            The ER got us back to a room right away and a doctor came in before we’d even had a chance to get settled. After relaying the same information that I had given the pediatrician, the doctor explained that they would be doing a CT scan of Magnus’ head, because of his symptoms and history over the past week. A tech came and took us to the scan room. It took some convincing to get Magnus up onto the table and even more tricks and bribes to get him to let us strap his head down. After a quick scan we headed back to the room where our nurse had turned on one of our family’s favorite movies, How to Train Your Dragon. Andy and I joked back and forth lightly, trying to lose the ominous feeling that had taken up residence in the room. I knew he felt it, too.
            Just as I had started imagining the horrible news that many parents must have received while waiting in this very room, the doctor opened the door and Andy and I both turned his way. The look on his face has since taken up permanent residence in my mind. He looked… defeated somehow. As if he’d just lost a fight with his worst enemy.
“I have your son’s scan results,” he started as he pulled a chair up to sit right in front of us. “I am so sorry to tell you that there is a very large mass in his brain. I have already called the neurosurgery team and they will be here shortly to speak with you.” His quiet voice, and words with a sympathetic tone washed over me and settled right in the pit of my stomach. I just sat there, in complete and utter shock. I vaguely remember placing my hands over my mouth, probably so I wouldn’t allow the scream out that threatened to erupt at any moment. I glanced over my husband and I saw a pale, white face with tears brimming at the corner of his eyes, a look of shock upon it that probably mirrored my own.  Was this really happening to us? Not Magnus, not my baby boy. I glanced over his way and saw him, a slight smile on his face, snuggling his favorite brown blankie and happily watching one of his favorite movies.

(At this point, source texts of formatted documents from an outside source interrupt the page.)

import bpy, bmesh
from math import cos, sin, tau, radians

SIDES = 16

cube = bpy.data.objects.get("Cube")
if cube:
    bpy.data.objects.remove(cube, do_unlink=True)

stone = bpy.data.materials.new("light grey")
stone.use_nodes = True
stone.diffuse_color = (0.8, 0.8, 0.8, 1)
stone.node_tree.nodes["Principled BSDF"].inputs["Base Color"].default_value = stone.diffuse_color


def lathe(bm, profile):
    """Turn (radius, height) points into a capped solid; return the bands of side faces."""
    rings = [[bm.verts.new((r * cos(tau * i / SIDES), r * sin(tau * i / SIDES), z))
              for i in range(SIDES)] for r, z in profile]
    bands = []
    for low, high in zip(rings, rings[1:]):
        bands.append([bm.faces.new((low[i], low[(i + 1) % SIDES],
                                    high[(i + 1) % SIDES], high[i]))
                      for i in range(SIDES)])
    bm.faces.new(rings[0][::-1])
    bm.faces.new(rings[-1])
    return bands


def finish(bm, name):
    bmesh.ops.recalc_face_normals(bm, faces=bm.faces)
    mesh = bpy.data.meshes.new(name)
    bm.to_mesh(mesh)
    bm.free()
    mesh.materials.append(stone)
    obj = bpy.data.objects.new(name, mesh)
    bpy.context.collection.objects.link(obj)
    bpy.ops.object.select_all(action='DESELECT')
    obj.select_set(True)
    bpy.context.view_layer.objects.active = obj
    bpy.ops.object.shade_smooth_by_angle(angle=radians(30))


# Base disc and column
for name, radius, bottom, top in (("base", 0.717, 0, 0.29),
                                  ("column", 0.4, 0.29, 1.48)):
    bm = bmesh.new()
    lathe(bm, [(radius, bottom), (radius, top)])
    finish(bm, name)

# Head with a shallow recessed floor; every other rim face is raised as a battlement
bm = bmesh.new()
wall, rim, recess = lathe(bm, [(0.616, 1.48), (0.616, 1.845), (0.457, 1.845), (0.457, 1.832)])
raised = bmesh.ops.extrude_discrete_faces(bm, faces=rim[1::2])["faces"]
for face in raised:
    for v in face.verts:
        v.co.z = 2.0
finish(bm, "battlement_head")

“Mighty Magnus,” I thought. Such a strong name, for a strong boy. Resolve came over me and I knew we would beat this, whatever it was.

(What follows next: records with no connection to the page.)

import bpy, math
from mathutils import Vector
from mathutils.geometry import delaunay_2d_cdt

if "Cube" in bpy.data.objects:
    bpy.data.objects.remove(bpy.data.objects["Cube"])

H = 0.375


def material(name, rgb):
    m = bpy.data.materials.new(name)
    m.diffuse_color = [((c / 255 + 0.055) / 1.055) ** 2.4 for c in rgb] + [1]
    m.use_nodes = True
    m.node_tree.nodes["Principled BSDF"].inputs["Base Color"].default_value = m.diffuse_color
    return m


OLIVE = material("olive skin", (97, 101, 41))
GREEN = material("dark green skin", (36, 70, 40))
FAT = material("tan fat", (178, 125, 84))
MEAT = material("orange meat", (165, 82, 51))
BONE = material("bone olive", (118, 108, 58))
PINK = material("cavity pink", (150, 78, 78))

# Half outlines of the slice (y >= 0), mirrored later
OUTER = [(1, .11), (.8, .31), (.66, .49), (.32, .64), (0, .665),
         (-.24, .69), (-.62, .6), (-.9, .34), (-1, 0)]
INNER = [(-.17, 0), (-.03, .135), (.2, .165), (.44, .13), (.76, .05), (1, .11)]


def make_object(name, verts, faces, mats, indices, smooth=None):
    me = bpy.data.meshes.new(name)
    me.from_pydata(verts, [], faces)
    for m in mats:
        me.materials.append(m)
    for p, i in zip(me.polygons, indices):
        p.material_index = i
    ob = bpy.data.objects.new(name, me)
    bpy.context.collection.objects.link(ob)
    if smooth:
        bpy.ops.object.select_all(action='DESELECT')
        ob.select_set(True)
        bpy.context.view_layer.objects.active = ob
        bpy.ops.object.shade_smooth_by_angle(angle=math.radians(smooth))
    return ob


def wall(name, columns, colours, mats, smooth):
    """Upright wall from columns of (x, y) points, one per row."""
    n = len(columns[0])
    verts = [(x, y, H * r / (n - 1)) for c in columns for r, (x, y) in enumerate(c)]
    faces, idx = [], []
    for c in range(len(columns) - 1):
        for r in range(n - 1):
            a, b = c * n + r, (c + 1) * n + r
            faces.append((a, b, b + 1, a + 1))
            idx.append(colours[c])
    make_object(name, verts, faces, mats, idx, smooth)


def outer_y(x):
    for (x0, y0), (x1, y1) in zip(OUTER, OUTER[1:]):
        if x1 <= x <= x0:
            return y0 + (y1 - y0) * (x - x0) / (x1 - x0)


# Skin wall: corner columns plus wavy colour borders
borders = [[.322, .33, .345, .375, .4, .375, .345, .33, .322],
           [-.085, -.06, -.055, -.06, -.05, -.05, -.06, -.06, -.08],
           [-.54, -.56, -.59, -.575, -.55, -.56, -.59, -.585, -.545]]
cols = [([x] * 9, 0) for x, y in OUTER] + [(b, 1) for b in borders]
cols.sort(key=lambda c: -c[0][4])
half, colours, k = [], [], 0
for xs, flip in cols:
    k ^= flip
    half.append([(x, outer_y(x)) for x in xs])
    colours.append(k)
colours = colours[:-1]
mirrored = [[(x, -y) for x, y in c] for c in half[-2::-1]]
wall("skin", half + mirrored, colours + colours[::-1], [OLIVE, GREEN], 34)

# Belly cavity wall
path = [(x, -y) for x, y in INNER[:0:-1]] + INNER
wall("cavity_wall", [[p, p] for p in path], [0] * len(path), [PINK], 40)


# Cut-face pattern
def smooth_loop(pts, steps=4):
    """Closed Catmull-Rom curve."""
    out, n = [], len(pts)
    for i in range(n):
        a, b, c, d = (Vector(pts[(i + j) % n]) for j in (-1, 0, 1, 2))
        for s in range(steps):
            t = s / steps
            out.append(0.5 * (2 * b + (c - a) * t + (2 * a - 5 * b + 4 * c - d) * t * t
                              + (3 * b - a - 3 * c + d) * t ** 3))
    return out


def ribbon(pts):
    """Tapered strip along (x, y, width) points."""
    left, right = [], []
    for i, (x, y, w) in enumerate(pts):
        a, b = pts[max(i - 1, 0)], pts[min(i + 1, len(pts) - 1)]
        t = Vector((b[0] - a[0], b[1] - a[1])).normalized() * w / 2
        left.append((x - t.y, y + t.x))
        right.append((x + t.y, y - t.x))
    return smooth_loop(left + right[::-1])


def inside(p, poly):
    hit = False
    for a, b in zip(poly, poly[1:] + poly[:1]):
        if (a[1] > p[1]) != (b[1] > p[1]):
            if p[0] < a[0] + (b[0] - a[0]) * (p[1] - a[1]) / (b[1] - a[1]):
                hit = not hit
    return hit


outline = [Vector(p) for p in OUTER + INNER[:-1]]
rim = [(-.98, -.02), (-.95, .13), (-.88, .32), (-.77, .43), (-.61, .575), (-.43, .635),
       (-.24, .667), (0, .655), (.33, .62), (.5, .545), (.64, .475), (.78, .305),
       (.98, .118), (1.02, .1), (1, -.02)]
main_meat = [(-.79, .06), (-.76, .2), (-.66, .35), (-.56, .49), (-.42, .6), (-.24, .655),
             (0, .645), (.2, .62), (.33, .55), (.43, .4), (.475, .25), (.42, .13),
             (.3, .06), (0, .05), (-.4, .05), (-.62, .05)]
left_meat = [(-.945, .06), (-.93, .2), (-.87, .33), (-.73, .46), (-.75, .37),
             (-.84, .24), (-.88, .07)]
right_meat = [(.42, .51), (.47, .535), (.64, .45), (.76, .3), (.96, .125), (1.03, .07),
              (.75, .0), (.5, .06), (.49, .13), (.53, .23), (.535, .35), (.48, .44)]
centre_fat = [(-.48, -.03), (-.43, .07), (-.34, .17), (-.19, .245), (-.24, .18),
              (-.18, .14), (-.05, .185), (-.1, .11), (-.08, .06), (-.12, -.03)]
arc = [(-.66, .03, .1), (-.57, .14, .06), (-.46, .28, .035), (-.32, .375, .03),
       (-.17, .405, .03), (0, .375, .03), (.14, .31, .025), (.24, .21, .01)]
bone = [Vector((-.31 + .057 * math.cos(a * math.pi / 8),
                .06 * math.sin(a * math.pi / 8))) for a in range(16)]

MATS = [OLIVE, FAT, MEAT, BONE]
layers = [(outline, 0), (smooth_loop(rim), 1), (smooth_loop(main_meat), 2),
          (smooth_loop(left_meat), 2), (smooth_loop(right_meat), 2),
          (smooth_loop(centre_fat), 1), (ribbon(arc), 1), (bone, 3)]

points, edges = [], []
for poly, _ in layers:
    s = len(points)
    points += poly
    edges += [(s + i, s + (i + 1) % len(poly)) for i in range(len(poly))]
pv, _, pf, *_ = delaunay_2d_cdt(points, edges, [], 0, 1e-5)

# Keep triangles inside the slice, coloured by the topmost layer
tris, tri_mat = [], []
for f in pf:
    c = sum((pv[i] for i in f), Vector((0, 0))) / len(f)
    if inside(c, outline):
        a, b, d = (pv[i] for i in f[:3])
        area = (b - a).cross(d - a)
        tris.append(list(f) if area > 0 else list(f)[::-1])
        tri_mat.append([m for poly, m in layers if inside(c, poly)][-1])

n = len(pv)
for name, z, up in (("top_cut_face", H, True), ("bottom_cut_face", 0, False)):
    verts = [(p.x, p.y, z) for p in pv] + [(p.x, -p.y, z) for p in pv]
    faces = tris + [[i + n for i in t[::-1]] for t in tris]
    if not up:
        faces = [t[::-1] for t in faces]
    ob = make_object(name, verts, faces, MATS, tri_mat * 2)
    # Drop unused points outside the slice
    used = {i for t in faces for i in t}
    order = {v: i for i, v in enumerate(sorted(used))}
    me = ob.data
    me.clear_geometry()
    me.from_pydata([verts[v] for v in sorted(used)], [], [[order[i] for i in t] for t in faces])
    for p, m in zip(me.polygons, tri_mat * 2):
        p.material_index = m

            Two years ago my son was diagnosed with brain cancer, specifically Ependymoma. Two years ago my son had brain surgery, his only chance of survival. We met with doctor after doctor and we were forced to trust them completely, literally giving them our son’s life to hold in their hands. We met incredible people: nurses, therapists, medical students, and volunteers. Magnus went through six months of intense treatments and therapies. He needed to see seven different specialists to help us deal with the backlash of that surgery, those treatments, and therapies. He lost his hair, something I never thought I would care about until I didn’t have the choice. He lost abilities he had conquered as an infant. But overall, he came out on top. He beat it, just like I knew he would.  

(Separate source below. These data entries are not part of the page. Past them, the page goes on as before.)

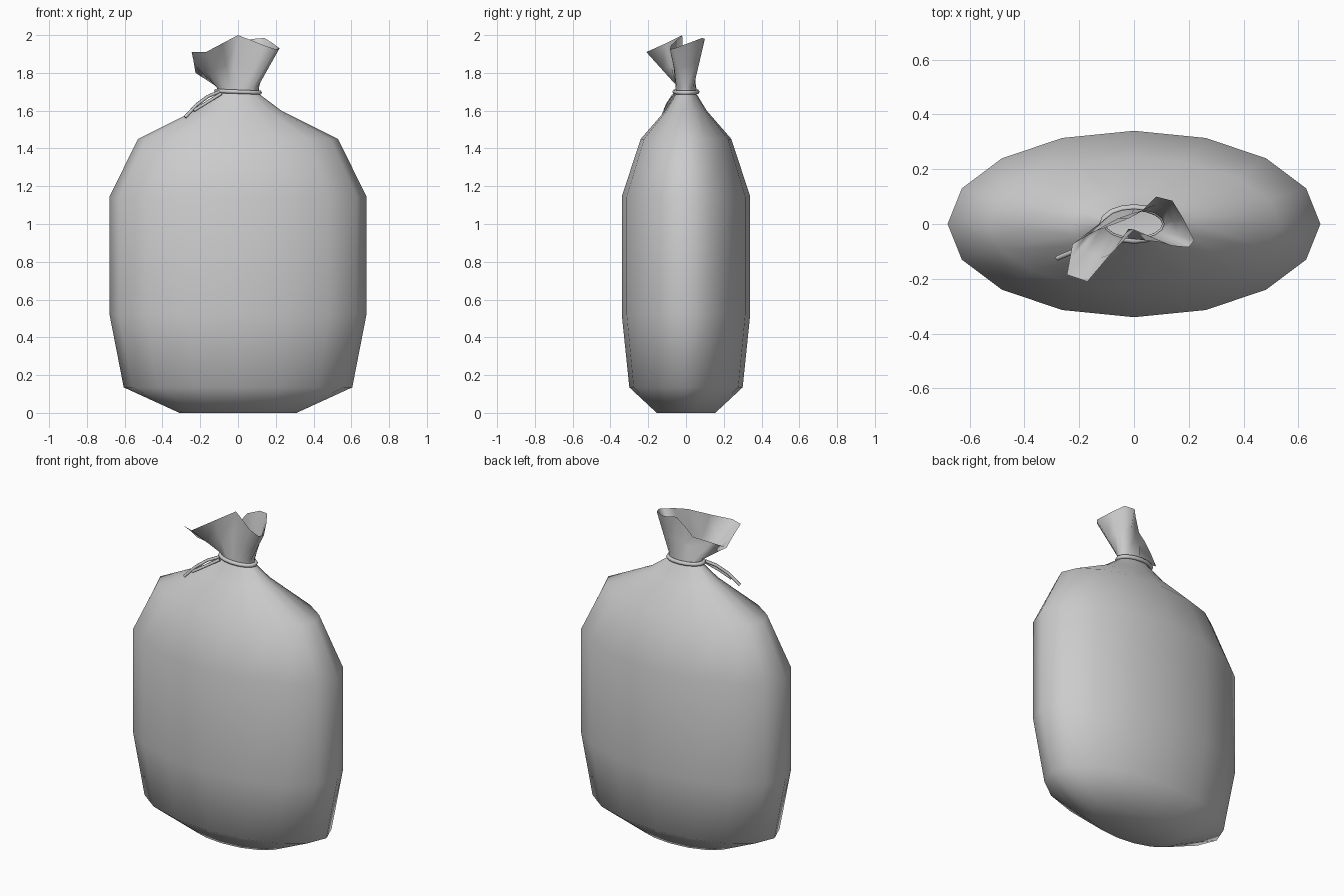
import bpy
import bmesh
from math import cos, sin, tau
from mathutils import Vector

cube = bpy.data.objects.get("Cube")
if cube:
    bpy.data.objects.remove(cube, do_unlink=True)

SIDES = 16


def make_material(name, color):
    mat = bpy.data.materials.new(name)
    mat.use_nodes = True
    mat.diffuse_color = color
    bsdf = mat.node_tree.nodes["Principled BSDF"]
    bsdf.inputs["Base Color"].default_value = color
    bsdf.inputs["Roughness"].default_value = 0.8
    return mat


grey = make_material("sack grey", (0.6, 0.6, 0.6, 1))


def ellipse(rx, ry, z, shift=0.0, sides=SIDES):
    return [Vector((rx * cos(tau * (i + shift) / sides),
                    ry * sin(tau * (i + shift) / sides), z)) for i in range(sides)]


def loft(name, rings, cap_bottom=False, cap_top=False):
    """Skin a stack of closed rings that have equal point counts."""
    bm = bmesh.new()
    loops = [[bm.verts.new(p) for p in ring] for ring in rings]
    for low, high in zip(loops, loops[1:]):
        n = len(low)
        for i in range(n):
            j = (i + 1) % n
            bm.faces.new((low[i], low[j], high[j], high[i]))
    if cap_bottom:
        bm.faces.new(loops[0][::-1])
    if cap_top:
        bm.faces.new(loops[-1])
    mesh = bpy.data.meshes.new(name)
    bm.to_mesh(mesh)
    bm.free()
    mesh.materials.append(grey)
    mesh.shade_smooth()
    obj = bpy.data.objects.new(name, mesh)
    bpy.context.collection.objects.link(obj)
    return obj


def cord(name, points, radius, closed=False):
    """Round string following a path."""
    curve = bpy.data.curves.new(name, "CURVE")
    curve.dimensions = "3D"
    curve.bevel_depth = radius
    curve.bevel_resolution = 1
    curve.use_fill_caps = True
    spline = curve.splines.new("POLY")
    spline.points.add(len(points) - 1)
    for target, p in zip(spline.points, points):
        target.co = (*p, 1)
    spline.use_cyclic_u = closed
    curve.materials.append(grey)
    obj = bpy.data.objects.new(name, curve)
    bpy.context.collection.objects.link(obj)
    return obj


# Full sack: half width, half depth, height
profile = [(.31, .155, 0), (.605, .3, .135), (.68, .34, .52), (.68, .34, 1.145),
           (.53, .24, 1.45), (.23, .11, 1.6), (.11, .055, 1.69)]
loft("sack_body", [ellipse(*row) for row in profile], cap_bottom=True)

# Gathered mouth: neck flaring to a folded, two-lobed rim
rim = [(.22, -.06, 1.93), (.18, .02, 1.96), (.14, .085, 1.985), (.08, .1, 1.98),
       (.03, .05, 1.97), (-.02, .02, 1.9), (-.06, .02, 1.86), (-.15, -.03, 1.83),
       (-.225, -.075, 1.8), (-.235, -.13, 1.86), (-.245, -.185, 1.91),
       (-.17, -.21, 1.91), (-.085, -.11, 1.955), (0, -.02, 2),
       (.14, -.08, 1.945), (.2, -.085, 1.925)]
neck_low = ellipse(.11, .055, 1.69, -1)
neck_high = ellipse(.11, .055, 1.72, -1)
rim = [Vector(p) for p in rim]
middle = [a.lerp(b, .5) for a, b in zip(neck_high, rim)]
middle[13] += Vector((-.02, .02, 0))    # front pleat
middle[6] += Vector((.02, -.02, 0))     # back pleat
loft("sack_mouth", [neck_low, neck_high, middle, rim])

# String tied round the neck, tilted slightly, with two loose ends
tie = [p + Vector((0, 0, -.04 * p.x)) for p in ellipse(.115, .06, 1.7)]
cord("neck_tie", tie, .012, closed=True)
cord("tie_end_long", [(-.1, -.04, 1.7), (-.16, -.07, 1.675),
                      (-.22, -.1, 1.63), (-.28, -.125, 1.565)], .009)
cord("tie_end_short", [(-.09, -.05, 1.69), (-.17, -.09, 1.64),
                       (-.235, -.11, 1.6)], .009)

            And what did I gain from this horrifying nightmare that no parent should ever have to experience? I gained change, gratitude, and perspective. Before my son’s diagnosis, I had never before met a child with cancer. The empathy that has filled my being for families and parents like mine can be all encompassing.
I was taken to hell and clawed my way back. I can appreciate my child in a way that most parents will never fathom. And yet, at times, I’m still envious of their naivety. However, I would never change the brutality of my experience. That’s the funny thing about life. These experiences shape us into these incredible beings of who we are meant to be and show us how we can come out on top. That is what I have gained form my child’s cancer diagnosis. He won.
We won. 

If you would like to see a little video Andy made of Magnus' journey, click HERE to view it. 
And here are just a few photos of the day he was diagnosed and his hospital stay:

We could not be more thankful that Magnus recovered fully from this experience in his life. We are so very lucky, so very blessed, and so very thankful.

No comments: